Dataset excerpts.
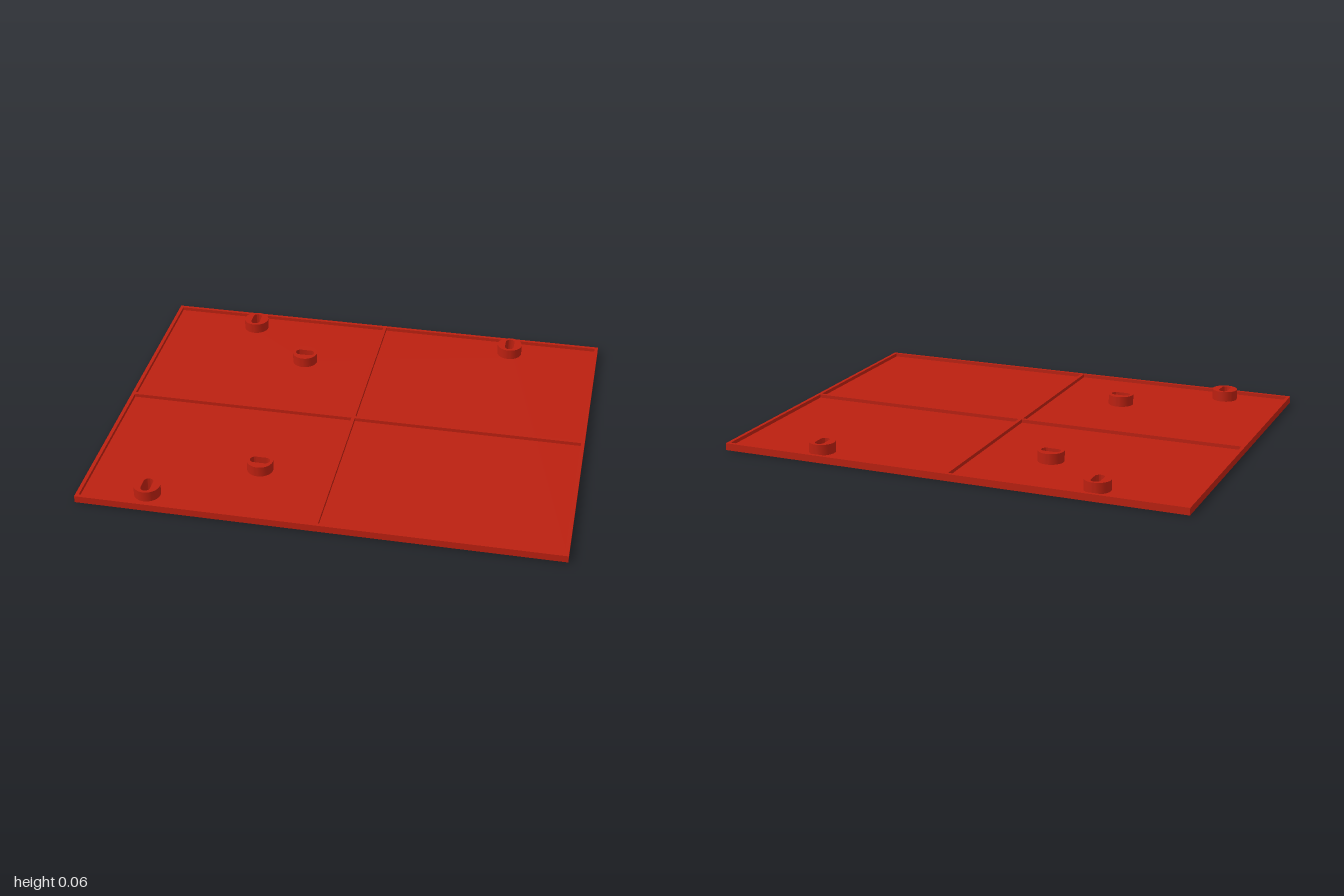
import * as THREE from 'three';
import { toCreasedNormals } from 'three/addons/utils/BufferGeometryUtils.js';

const W = 1, D = 0.78;            // half width and half depth
const FLOOR = 0.015, RIM = 0.03, TOP = 0.06;
const WALL = 0.015;               // thickness of rim and ribs
const BOSS_R = 0.055, SLOT_R = 0.02, SLOT_HALF = 0.022;

// Bosses: x, z, whether the slot runs along x
const BOSSES = [
  [-0.6, -0.68, false],
  [0.6, -0.68, false],
  [-0.72, 0.685, false],
  [-0.31, -0.43, true],
  [-0.31, 0.43, true],
];

// Rectangle in plan (shape y is -z)
function rect(target, x0, y0, x1, y1) {
  target.moveTo(x0, y0).lineTo(x1, y0).lineTo(x1, y1).lineTo(x0, y1).closePath();
  return target;
}

// Rounded slot in plan
function slot(x, y, alongX) {
  const p = new THREE.Path();
  const a = alongX ? -Math.PI / 2 : 0;
  const dx = alongX ? SLOT_HALF : 0, dy = alongX ? 0 : SLOT_HALF;
  p.absarc(x + dx, y + dy, SLOT_R, a, a + Math.PI, false);
  p.absarc(x - dx, y - dy, SLOT_R, a + Math.PI, a + 2 * Math.PI, false);
  p.closePath();
  return p;
}

// Raise a plan shape from y0 to y1
function raise(shape, y0, y1) {
  const g = new THREE.ExtrudeGeometry(shape, { depth: y1 - y0, bevelEnabled: false, curveSegments: 20 });
  g.rotateX(-Math.PI / 2).translate(0, y0, 0);
  return toCreasedNormals(g, 0.6);
}

export function createModel() {
  const group = new THREE.Group();
  group.name = 'slottedPanel';
  const red = new THREE.MeshStandardMaterial({ color: 0xbb2010 });
  red.name = 'red';
  const add = (name, geometry) => {
    const mesh = new THREE.Mesh(geometry, red);
    mesh.name = name;
    group.add(mesh);
  };

  // Floor plate pierced by the slots
  const floor = rect(new THREE.Shape(), -W, -D, W, D);
  for (const [x, z, alongX] of BOSSES) floor.holes.push(slot(x, -z, alongX));
  add('floorPlate', raise(floor, 0, FLOOR));

  // Rim and cross ribs as one frame with four openings
  const frame = rect(new THREE.Shape(), -W, -D, W, D);
  const h = WALL / 2;
  for (const [x0, x1] of [[-W + WALL, -h], [h, W - WALL]])
    for (const [y0, y1] of [[-D + WALL, -h], [h, D - WALL]])
      frame.holes.push(rect(new THREE.Path(), x0, y0, x1, y1));
  add('rimAndRibs', raise(frame, FLOOR, RIM));

  // Round mounting bosses with slots
  BOSSES.forEach(([x, z, alongX], i) => {
    const s = new THREE.Shape();
    s.absarc(x, -z, BOSS_R, 0, Math.PI * 2, false);
    s.holes.push(slot(x, -z, alongX));
    add('mountingBoss' + (i + 1), raise(s, FLOOR, TOP));
  });

  return group;
}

Try it.
Write out exactly the final stretch of the records: the line containing "const s = new THREE.Shape();" and every line after it, through the last, and nothing else.

Your solution.
    const s = new THREE.Shape();
    s.absarc(x, -z, BOSS_R, 0, Math.PI * 2, false);
    s.holes.push(slot(x, -z, alongX));
    add('mountingBoss' + (i + 1), raise(s, FLOOR, TOP));
  });

  return group;
}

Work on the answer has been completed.